The photographs being beamed back by Landsat 4, which was put into orbit last fall, have 10 times the clarity of the three previous Landsats, which were launched in 1972, 1975 and 1978. From an altitude of 438 miles, the new Landsat also can distinguish four times as many shades of color, such as the subtle color difference between snow and clouds, and with its three infrared cameras can identify objects on the ground by gauging temperature differences.
"Our new Landsat can distinguish very nicely between rice fields and soybean fields that lie right next to each other," Vincent Salomonson, Landsat project scientist at the Goddard Space Flight Center, told a news conference yesterday. "The older satellites could never do that."
Landsat 4's seven cameras (compared with four on the older Landsats) can resolve details on Earth that are no more than 90 feet wide, meaning they can pick out individual buildings and landmarks in any city. In a photograph of Washington displayed at the news conference, the Washington Monument, the Capitol, the Tidal Basin, the Reflecting Pool and the Pentagon could be discerned easily with the naked eye.
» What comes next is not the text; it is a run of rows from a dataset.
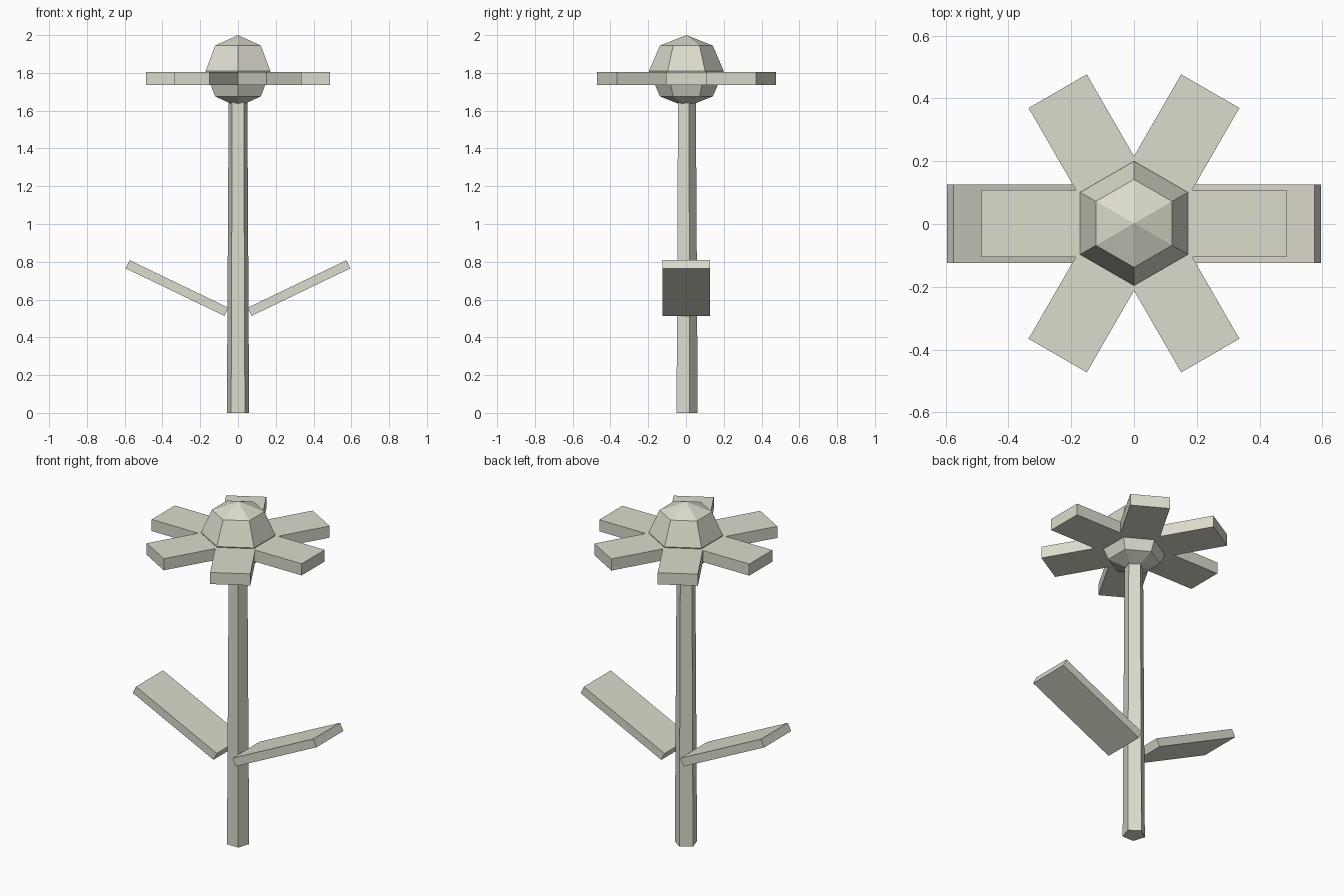
import bpy
from math import radians, pi

cube = bpy.data.objects.get("Cube")
if cube:
    bpy.data.objects.remove(cube, do_unlink=True)

# Single warm stone colour
stone = bpy.data.materials.new("warm_stone")
stone.use_nodes = True
colour = (0.72, 0.71, 0.61, 1)
stone.diffuse_color = colour
stone.node_tree.nodes["Principled BSDF"].inputs["Base Color"].default_value = colour


def finish(name):
    obj = bpy.context.object
    obj.name = obj.data.name = name
    obj.data.materials.clear()
    obj.data.materials.append(stone)
    return obj


def box(name, size, location, rotation):
    bpy.ops.mesh.primitive_cube_add(size=1, location=location, rotation=rotation)
    obj = finish(name)
    obj.scale = size
    return obj


# Tapered five-sided stem with one edge at the back
STEM_TOP = 1.68
bpy.ops.mesh.primitive_cone_add(vertices=5, radius1=0.062, radius2=0.052,
                                depth=STEM_TOP, location=(0, 0, STEM_TOP / 2))
stem = finish("stem")
back = max(stem.data.vertices, key=lambda v: v.co.xy.length).co
# Turn the mesh so that a corner points to +y
from mathutils import Matrix, Vector
turn = Vector((0, 1)).angle_signed(back.xy)
stem.data.transform(Matrix.Rotation(turn, 4, "Z"))

# Faceted flower centre, corners on the y axis
bpy.ops.mesh.primitive_uv_sphere_add(segments=6, ring_count=4, radius=1,
                                     location=(0, 0.002, 1.81))
centre = finish("flower_centre")
corner = max(centre.data.vertices, key=lambda v: v.co.xy.length).co
turn = Vector((0, 1)).angle_signed(corner.xy)
centre.data.transform(Matrix.Rotation(turn, 4, "Z"))
centre.scale = (0.198, 0.198, 0.19)

# Three crossed bars make six petals
for i in range(3):
    box(f"petal_pair_{i + 1}", (0.972, 0.214, 0.068), (0, 0.002, 1.77), (0, 0, i * pi / 3))

# Slanted leaves either side of the stem
for side, name in ((1, "left_leaf"), (-1, "right_leaf")):
    box(name, (0.58, 0.25, 0.048), (side * 0.323, 0.001, 0.661),
        (0, -side * radians(25.7), 0))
The same photograph also took in the entire city of Baltimore, parts of Chesapeake Bay and made the Capital Beltway in Virginia distinguishable from the same road in Maryland because of the paving material: concrete in Maryland and asphalt in Virginia. Office buildings with gravel roofs could be distinguished from office buildings with metal roofs.
Fall-colored trees were distinguishable from trees that were still green. Silt and sediment pouring from rivers into the Atlantic Ocean were so discernible that scientists could tell if they were polluted with chemicals. Scientists could also see whether smoke pouring from factories was polluted.
The satellite's scanners detected changes in the clay minerals near the Earth's surface that often are telltale clues to the whereabouts of buried mineral deposits.
Mark Settle, Landsat program scientist, said, "It's going to be a great boon to geologists. This satellite can even discriminate the ages of most rocks on the Earth."